Task prompt —
When you spot the word "outline" in a line of the data below, copy that line.

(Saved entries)
↓

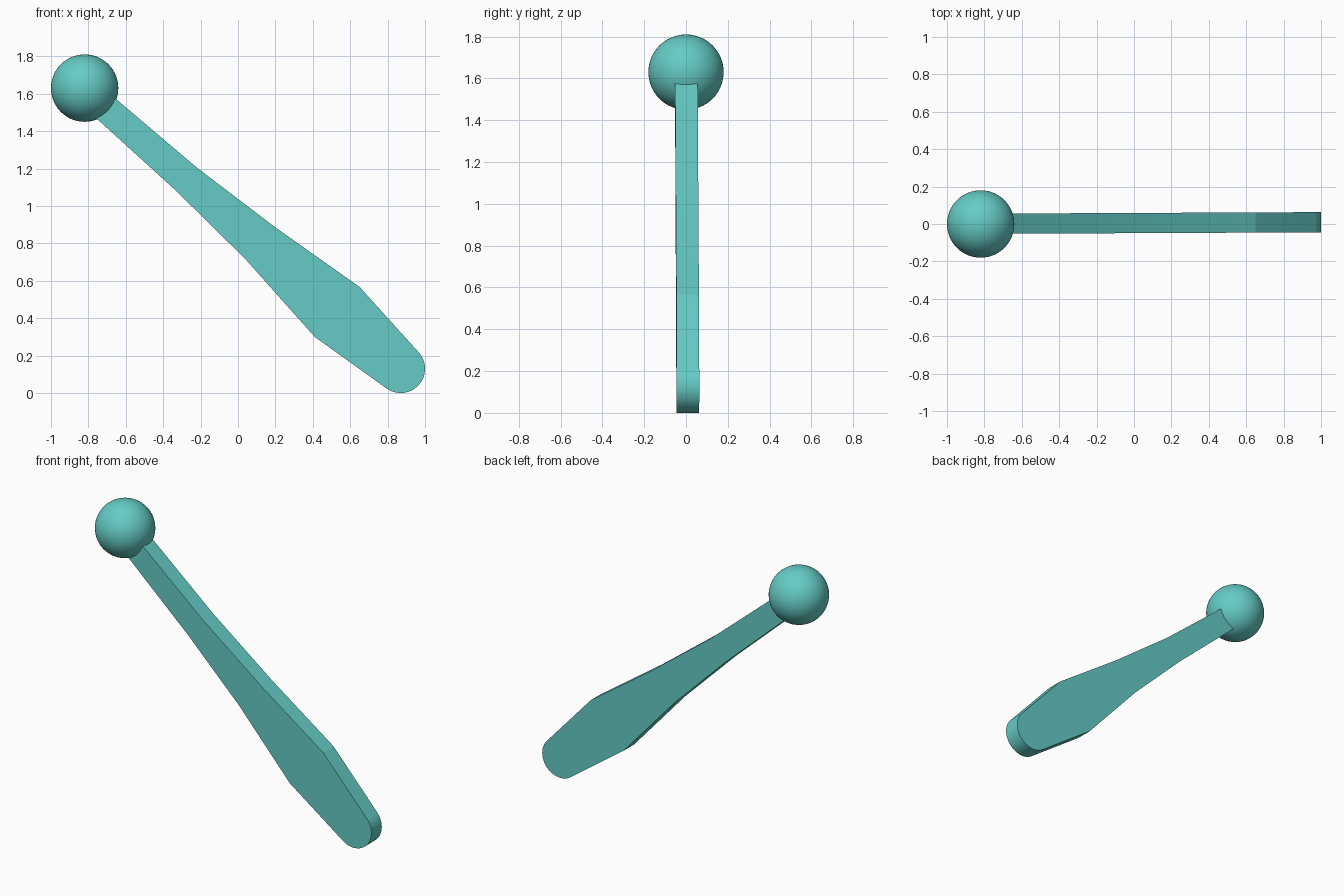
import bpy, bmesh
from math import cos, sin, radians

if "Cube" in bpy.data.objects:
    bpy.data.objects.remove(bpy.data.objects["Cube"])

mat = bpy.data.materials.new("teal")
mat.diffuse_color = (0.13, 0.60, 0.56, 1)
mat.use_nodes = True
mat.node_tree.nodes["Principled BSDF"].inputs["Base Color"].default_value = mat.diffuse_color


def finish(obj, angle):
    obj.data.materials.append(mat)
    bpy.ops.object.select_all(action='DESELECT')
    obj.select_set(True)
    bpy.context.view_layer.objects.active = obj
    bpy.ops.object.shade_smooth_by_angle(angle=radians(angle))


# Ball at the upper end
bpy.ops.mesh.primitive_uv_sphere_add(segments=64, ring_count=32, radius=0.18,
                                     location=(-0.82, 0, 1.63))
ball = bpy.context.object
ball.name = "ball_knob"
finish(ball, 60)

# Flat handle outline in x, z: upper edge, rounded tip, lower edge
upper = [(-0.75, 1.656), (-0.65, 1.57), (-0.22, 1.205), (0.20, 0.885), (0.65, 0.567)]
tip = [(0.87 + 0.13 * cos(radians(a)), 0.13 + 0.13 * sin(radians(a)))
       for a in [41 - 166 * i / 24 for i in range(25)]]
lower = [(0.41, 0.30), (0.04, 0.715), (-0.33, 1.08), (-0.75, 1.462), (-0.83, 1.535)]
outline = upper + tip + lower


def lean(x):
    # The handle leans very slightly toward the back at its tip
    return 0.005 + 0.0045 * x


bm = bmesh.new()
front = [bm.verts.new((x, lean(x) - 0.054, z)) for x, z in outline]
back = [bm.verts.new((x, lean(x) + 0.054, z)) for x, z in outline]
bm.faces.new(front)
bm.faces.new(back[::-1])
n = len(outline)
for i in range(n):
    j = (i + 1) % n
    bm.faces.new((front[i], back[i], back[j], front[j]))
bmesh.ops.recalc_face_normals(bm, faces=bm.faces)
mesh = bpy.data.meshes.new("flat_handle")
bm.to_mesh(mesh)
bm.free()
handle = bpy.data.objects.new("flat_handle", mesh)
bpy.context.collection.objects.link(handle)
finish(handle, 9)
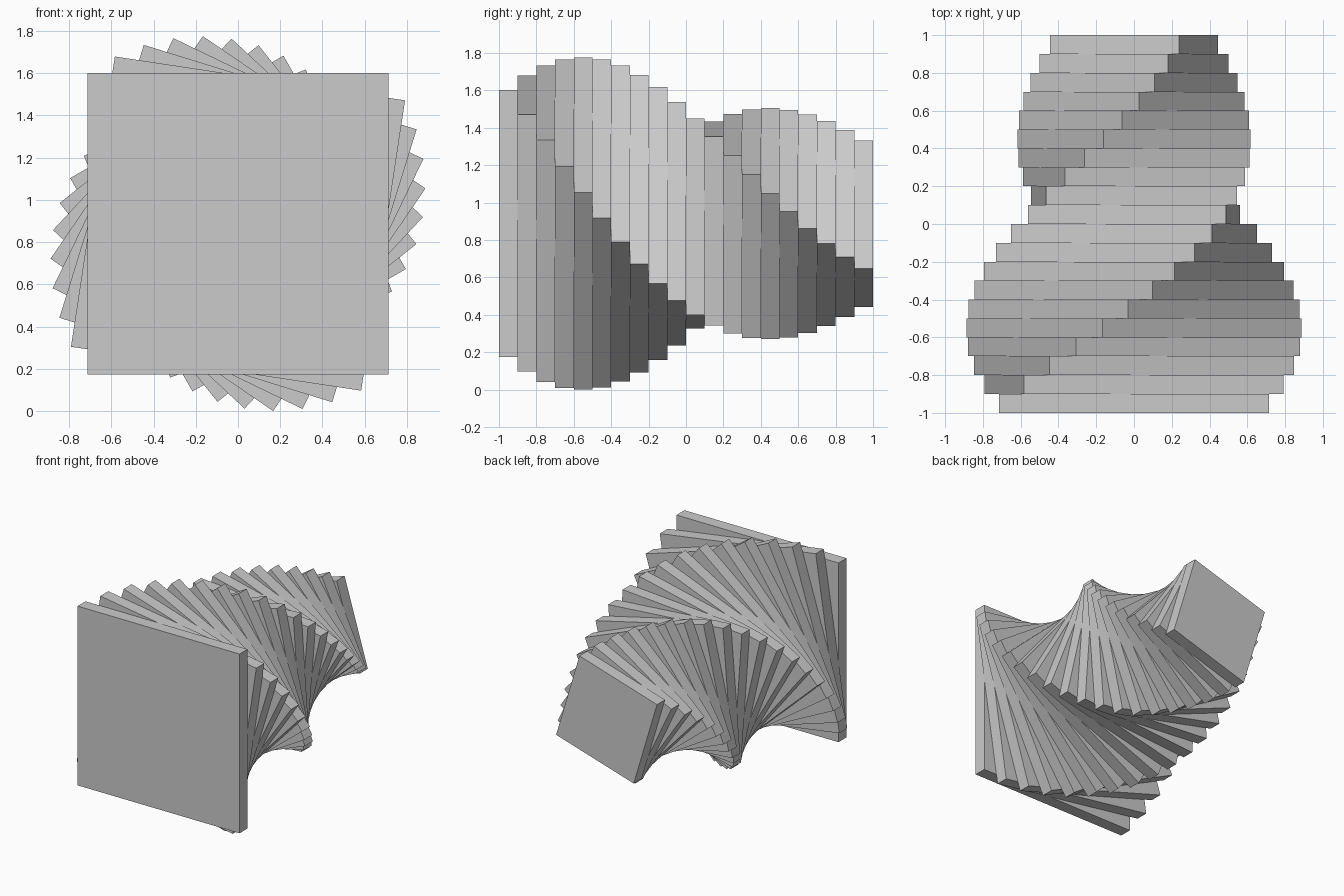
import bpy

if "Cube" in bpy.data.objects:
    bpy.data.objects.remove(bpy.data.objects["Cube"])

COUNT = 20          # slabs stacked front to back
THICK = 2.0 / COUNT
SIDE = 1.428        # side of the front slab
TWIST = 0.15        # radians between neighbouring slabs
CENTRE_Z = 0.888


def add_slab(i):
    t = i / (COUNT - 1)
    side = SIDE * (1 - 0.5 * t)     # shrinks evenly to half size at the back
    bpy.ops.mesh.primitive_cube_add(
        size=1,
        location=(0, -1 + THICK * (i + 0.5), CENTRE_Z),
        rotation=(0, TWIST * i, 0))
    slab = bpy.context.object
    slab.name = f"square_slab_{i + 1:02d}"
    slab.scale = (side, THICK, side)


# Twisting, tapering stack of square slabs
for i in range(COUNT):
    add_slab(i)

↑

Solution for this task —
# Flat handle outline in x, z: upper edge, rounded tip, lower edge
outline = upper + tip + lower
front = [bm.verts.new((x, lean(x) - 0.054, z)) for x, z in outline]
back = [bm.verts.new((x, lean(x) + 0.054, z)) for x, z in outline]
n = len(outline)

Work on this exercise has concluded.